As of Thursday night, both teams had 40 wins and stood first and second in the National League Central. If things stay this way through September it would mark the first time both teams were postseason-bound since they competed in opposing divisions and met in the NLCS in 1990.
The Pirates made it back to the NLCS in both '91 and '92, but since haven't been on the plus side of the ledger in 19 seasons - the longest losing streak in North American professional sports history.
The Reds haven't fared a whole lot better. Cincinnati has finished under .500 in 10 of its last 11 seasons.
It's hard to pinpoint exactly why both teams are where they are. Statistics don't tend to back up their current positions. The Reds are ranked 18th in the majors in batting average. They are 14th in runs scored and just 19th in on base percentage. They have benefited from decent pitching, however, as the team ranks 7th in ERA.

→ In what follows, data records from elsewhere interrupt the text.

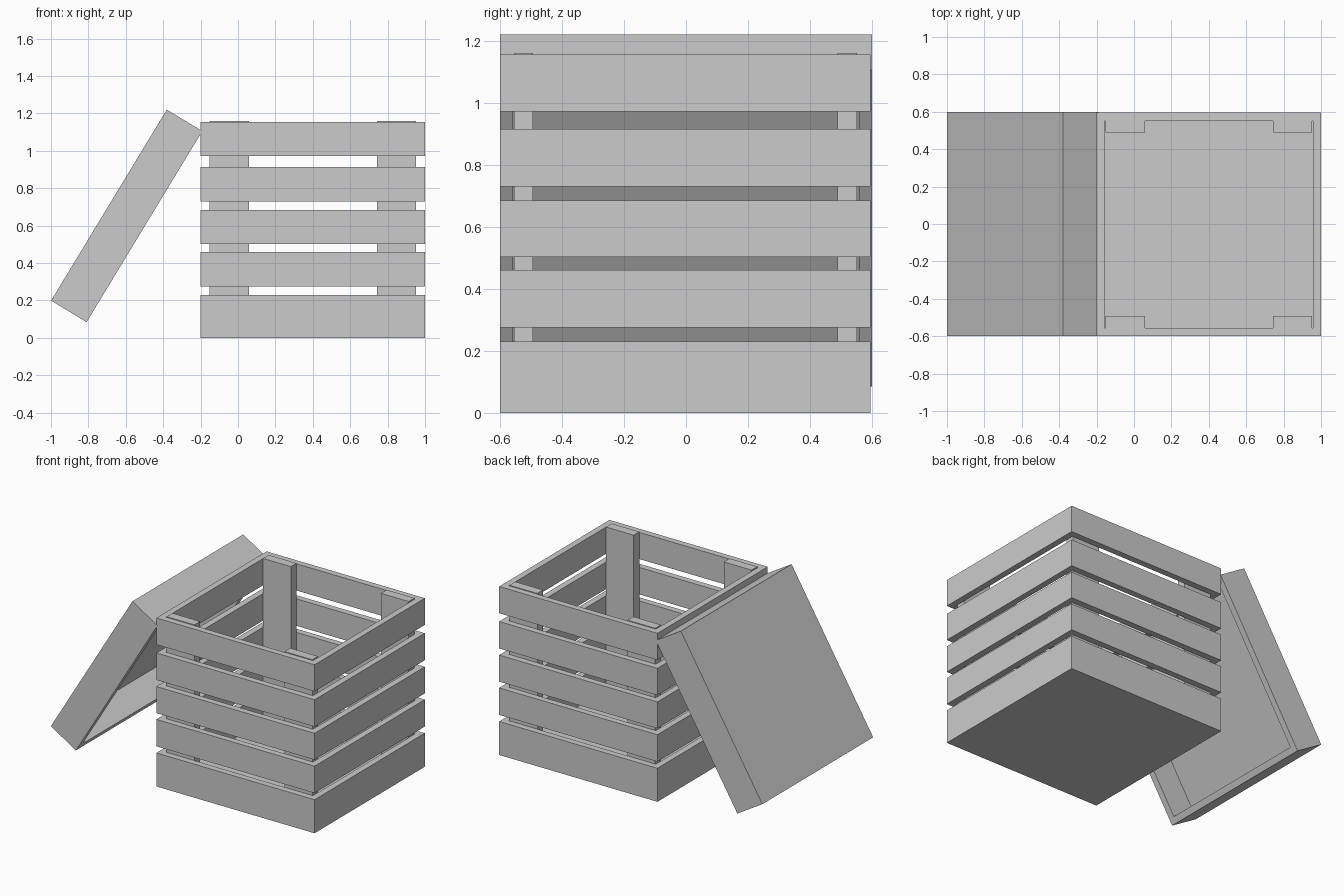
import bpy, bmesh, math

if "Cube" in bpy.data.objects:
    bpy.data.objects.remove(bpy.data.objects["Cube"])

WALL = 0.043
CX, CY = 0.4, -0.002      # crate centre
HX, HY = 0.6, 0.597       # crate half sizes


def loft(name, loops, closed=False):
    """Rectangular loops (half x, half y, z) joined in order; closed ring or capped ends."""
    bm = bmesh.new()
    rings = [[bm.verts.new((sx * hx, sy * hy, z))
              for sx, sy in ((-1, -1), (1, -1), (1, 1), (-1, 1))]
             for hx, hy, z in loops]
    pairs = list(zip(rings, rings[1:]))
    if closed:
        pairs.append((rings[-1], rings[0]))
    else:
        bm.faces.new(rings[0])
        bm.faces.new(rings[-1])
    for a, b in pairs:
        for i in range(4):
            j = (i + 1) % 4
            bm.faces.new((a[i], a[j], b[j], b[i]))
    bmesh.ops.recalc_face_normals(bm, faces=bm.faces)
    mesh = bpy.data.meshes.new(name)
    bm.to_mesh(mesh)
    bm.free()
    obj = bpy.data.objects.new(name, mesh)
    bpy.context.collection.objects.link(obj)
    return obj


def tray(name, hx, hy, depth, floor=0.04):
    ix, iy = hx - WALL, hy - WALL
    return loft(name, [(hx, hy, 0), (hx, hy, depth), (ix, iy, depth), (ix, iy, floor)])


# Crate base
base = tray("crate_base", HX, HY, 0.23)
base.location = (CX, CY, 0)

# Slat bands around the crate
for n, (z0, z1) in enumerate([(0.275, 0.46), (0.503, 0.685), (0.73, 0.915), (0.972, 1.155)]):
    ix, iy = HX - WALL, HY - WALL
    band = loft(f"slat_band_{n + 1}",
                [(HX, HY, z0), (HX, HY, z1), (ix, iy, z1), (ix, iy, z0)], closed=True)
    band.location = (CX, CY, 0)

# Corner posts inside the slats
for sx, xname in ((-1, "left"), (1, "right")):
    for sy, yname in ((-1, "front"), (1, "back")):
        post = loft(f"{yname}_{xname}_post", [(0.105, 0.031, 0.04), (0.105, 0.031, 1.16)])
        post.location = (CX + sx * 0.447, CY + sy * 0.522, 0)

# Hollow lid leaning against the crate, open side facing it
lid = tray("lid", 0.597, 0.6, 0.222)
lid.location = (-0.69, 0, 0.71)
lid.rotation_euler = (0, math.radians(121.2), 0)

The Pirates are even more of a quandary. The Buccos are 28th in batting average, 29th in runs scored and 30th in on base percentage. Pittsburgh has actually been outscored 278-272. But much like Cincy, Pittsburgh pitching is fifth in ERA, and ninth in batting average against.
Good defense trumps good offense as the cliche goes, but in a 162-game season it's only going to take you so far. At some point, for both teams to remain contenders they're going to have to step it up at the plate, Pittsburgh especially. While it would be fantastic to see both teams continue to win post-All-Star break, a lack of hitting is going to catch up.
On paper, it's far more likely the Reds hang around than the Pirates given the big bats of Joey Votto (.353, 49 runs) and Jay Bruce (17 HR, 51 RBI). To compliment their sluggers, Brandon Phillips and Ryan Hanigan are both hitting in the .280s, and Todd Frazier and Chris Heisey are in the .260s.
The Pirates seemingly have Andrew McCutcheon (.336, 14 HR, 42 runs, 48 RBI) and little else. McCutcheon leads the Bucs in all five major hitting categories and the next highest batting average come from Neil Walker at .263. No other Pirate is batting more than .250.
The Pirates will go as far as their pitching staff takes them. The bright spot is unlike the mirage of 2011, these Pirates look much more solid. James McDonald has quickly developed into a top of the rotation pitcher (7-3, 2.44 ERA) and A.J. Burnett won his eighth-straight start Thursday (9-2, 3.31 ERA). The bullpen has been good, too, with Joel Hanrahan (20 saves) and Jason Grilli (18 holds, 2.05 ERA).
In recent year's past, the Pirates have been sellers come mid-season. This year, they have to be buyers if they're going to seriously contend. If the Bucs add a bat or two, they could be around a lot longer than most people think, and 2012 could become the season Pittsburgh points to as the year the team turned it's fortunes around.
The Reds and Pirates meet again Aug. 3-5 in Cincinnati. They'll also meet towards season's end Sept. 28-30 in Pittsburgh.
Here's hoping that last three-game set means a potential division title for both teams as well as positioning for the playoffs.
It's time this rivalry seriously gets renewed.
E-mail B.J. Lisko at firstname.lastname@example.org